Book The End of Unheard Narratives – Contemporary Perspectives on Southern African Literatures
This collection of essays focuses on contemporary literatures of the southern African region and brings together the work of scholars who cover pressing questions about the constructions of Othering.
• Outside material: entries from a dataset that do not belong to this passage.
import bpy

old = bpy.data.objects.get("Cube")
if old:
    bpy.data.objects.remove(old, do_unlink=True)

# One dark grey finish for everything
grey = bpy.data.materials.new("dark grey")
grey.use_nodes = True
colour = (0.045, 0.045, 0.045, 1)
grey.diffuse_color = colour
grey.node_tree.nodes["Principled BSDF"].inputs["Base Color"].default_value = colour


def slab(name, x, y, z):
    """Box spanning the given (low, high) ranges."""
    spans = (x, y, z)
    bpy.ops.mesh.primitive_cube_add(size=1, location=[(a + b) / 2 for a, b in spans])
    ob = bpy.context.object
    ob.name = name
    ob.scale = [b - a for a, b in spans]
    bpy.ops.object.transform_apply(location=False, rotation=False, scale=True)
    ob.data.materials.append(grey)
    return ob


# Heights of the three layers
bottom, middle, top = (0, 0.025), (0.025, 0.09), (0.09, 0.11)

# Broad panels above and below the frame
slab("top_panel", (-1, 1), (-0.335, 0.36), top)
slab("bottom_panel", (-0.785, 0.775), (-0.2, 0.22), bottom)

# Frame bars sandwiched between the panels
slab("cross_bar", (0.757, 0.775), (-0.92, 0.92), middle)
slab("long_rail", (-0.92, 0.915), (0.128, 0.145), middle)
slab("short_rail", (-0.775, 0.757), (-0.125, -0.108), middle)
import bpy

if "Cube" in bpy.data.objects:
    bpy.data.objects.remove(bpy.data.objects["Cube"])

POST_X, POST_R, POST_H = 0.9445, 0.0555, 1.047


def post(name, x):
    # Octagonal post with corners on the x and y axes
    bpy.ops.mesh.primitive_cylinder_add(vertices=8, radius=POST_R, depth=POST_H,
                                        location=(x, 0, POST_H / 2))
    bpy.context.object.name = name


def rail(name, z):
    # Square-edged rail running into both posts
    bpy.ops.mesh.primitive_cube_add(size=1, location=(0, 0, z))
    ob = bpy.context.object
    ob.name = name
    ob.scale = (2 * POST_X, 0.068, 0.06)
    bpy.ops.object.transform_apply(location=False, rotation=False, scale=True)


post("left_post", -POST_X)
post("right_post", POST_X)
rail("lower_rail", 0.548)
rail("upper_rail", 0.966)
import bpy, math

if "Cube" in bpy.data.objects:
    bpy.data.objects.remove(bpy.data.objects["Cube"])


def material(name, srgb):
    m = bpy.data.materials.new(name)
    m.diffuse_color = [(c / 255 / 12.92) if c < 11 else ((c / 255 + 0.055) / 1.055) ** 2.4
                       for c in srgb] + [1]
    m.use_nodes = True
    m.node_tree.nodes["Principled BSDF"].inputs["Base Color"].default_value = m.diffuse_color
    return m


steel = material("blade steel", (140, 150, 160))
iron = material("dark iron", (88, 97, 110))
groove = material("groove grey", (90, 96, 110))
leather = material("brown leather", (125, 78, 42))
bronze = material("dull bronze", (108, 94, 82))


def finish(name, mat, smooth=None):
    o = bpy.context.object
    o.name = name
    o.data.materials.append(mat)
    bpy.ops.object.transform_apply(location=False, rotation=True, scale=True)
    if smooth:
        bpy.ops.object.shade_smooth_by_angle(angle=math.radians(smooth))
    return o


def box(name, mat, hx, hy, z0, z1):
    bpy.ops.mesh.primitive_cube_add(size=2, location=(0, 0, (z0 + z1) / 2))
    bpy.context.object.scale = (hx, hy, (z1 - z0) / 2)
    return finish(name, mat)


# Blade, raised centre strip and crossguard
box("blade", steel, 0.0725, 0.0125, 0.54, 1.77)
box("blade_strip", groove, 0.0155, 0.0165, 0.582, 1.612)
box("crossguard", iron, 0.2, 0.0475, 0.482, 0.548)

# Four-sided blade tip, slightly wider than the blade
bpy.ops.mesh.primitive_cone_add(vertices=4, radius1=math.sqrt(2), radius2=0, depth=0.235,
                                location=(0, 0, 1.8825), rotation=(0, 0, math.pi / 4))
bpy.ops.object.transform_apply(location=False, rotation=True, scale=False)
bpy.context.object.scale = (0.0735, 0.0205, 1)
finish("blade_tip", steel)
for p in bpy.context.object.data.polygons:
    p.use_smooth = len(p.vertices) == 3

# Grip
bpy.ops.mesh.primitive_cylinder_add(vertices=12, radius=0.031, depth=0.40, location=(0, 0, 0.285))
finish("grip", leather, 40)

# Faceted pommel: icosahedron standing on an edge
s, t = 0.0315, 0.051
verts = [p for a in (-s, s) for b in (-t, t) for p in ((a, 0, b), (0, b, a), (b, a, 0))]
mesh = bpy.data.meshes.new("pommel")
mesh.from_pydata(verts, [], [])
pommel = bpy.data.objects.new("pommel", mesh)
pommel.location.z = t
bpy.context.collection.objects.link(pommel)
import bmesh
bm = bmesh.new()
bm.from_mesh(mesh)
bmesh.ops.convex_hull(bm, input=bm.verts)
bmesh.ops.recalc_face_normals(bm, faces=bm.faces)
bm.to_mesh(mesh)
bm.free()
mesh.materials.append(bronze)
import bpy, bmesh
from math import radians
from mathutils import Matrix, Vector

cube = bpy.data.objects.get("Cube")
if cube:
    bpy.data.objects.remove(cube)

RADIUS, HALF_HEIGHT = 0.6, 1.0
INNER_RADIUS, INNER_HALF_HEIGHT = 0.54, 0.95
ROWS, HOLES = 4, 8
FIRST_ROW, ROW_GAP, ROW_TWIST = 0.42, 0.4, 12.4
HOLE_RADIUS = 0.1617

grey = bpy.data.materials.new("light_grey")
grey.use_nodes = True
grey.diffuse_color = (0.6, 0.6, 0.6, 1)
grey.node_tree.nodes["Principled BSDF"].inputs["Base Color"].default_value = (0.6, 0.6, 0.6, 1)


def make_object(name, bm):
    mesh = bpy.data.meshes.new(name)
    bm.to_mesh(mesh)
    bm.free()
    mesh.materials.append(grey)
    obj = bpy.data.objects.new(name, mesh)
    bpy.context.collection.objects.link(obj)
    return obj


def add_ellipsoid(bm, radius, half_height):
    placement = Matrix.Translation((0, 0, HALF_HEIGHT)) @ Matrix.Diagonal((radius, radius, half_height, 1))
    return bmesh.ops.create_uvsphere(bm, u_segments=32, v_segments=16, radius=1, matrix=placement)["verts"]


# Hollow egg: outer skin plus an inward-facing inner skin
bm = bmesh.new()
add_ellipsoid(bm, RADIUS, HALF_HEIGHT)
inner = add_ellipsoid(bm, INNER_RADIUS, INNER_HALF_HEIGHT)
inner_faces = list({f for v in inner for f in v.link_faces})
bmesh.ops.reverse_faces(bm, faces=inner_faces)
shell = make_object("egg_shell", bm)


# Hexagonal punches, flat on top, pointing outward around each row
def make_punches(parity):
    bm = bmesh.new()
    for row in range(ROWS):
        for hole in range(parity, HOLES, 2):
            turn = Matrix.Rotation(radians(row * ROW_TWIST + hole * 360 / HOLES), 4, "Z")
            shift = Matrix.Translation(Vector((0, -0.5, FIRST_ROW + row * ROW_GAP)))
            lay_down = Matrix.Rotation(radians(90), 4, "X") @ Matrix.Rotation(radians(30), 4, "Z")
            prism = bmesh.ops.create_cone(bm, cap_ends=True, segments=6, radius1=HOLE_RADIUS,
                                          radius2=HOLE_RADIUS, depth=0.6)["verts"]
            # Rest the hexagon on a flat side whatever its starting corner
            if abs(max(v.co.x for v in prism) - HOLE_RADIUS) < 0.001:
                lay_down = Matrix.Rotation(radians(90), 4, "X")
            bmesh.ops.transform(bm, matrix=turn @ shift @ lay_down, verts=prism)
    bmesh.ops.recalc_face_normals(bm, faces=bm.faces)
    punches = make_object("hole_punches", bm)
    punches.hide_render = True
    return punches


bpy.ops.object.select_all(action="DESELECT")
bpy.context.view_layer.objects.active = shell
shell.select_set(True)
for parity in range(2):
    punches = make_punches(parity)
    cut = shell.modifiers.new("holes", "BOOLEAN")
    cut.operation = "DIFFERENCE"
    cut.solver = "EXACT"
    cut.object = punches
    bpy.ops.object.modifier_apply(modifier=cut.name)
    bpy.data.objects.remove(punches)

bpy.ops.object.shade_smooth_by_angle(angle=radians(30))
Their work not only comprises aspects of the implementation of strategic devices which are used to justify and reinforce these constructions, but also elaborates the strategies which hold the potential to subvert and destabilise rigid conceptions.
The study reflects on issues such as the diverse modes of portraying HIV/AIDS in literatures of South Africa and Zimbabwe; it examines the socio-(homo)sexual experiences of Black Men in South Africa; it traces the traumatic transitions in Namibia from the war to its aftermath, read through the prism of gender; it proposes homoerotic readings of Black women’s desires; and it demonstrates how ‘speaking’ textiles function as a recurrent image for the contradictions inherent in the postcolonial voice and how they offer new structures to tackle silence.
These essays are united by the contributors’ attempts to lift the veil from unheard narratives by moving them from the margin to the centre of discussion.
Lizzy Attree, Katrin Berndt, Dorothy Driver, Bevelyn Dube, Jessica Hemmings, Robert Muponde, Agnes Muriungi, Tom Odhiambo, Margie Orford, Charles Pfukwa, Meg Samuelson, Annemarié van Niekerk, Bettina Weiss.
Collection of essays, 260 pages, softcover, first print 2004, second print 2005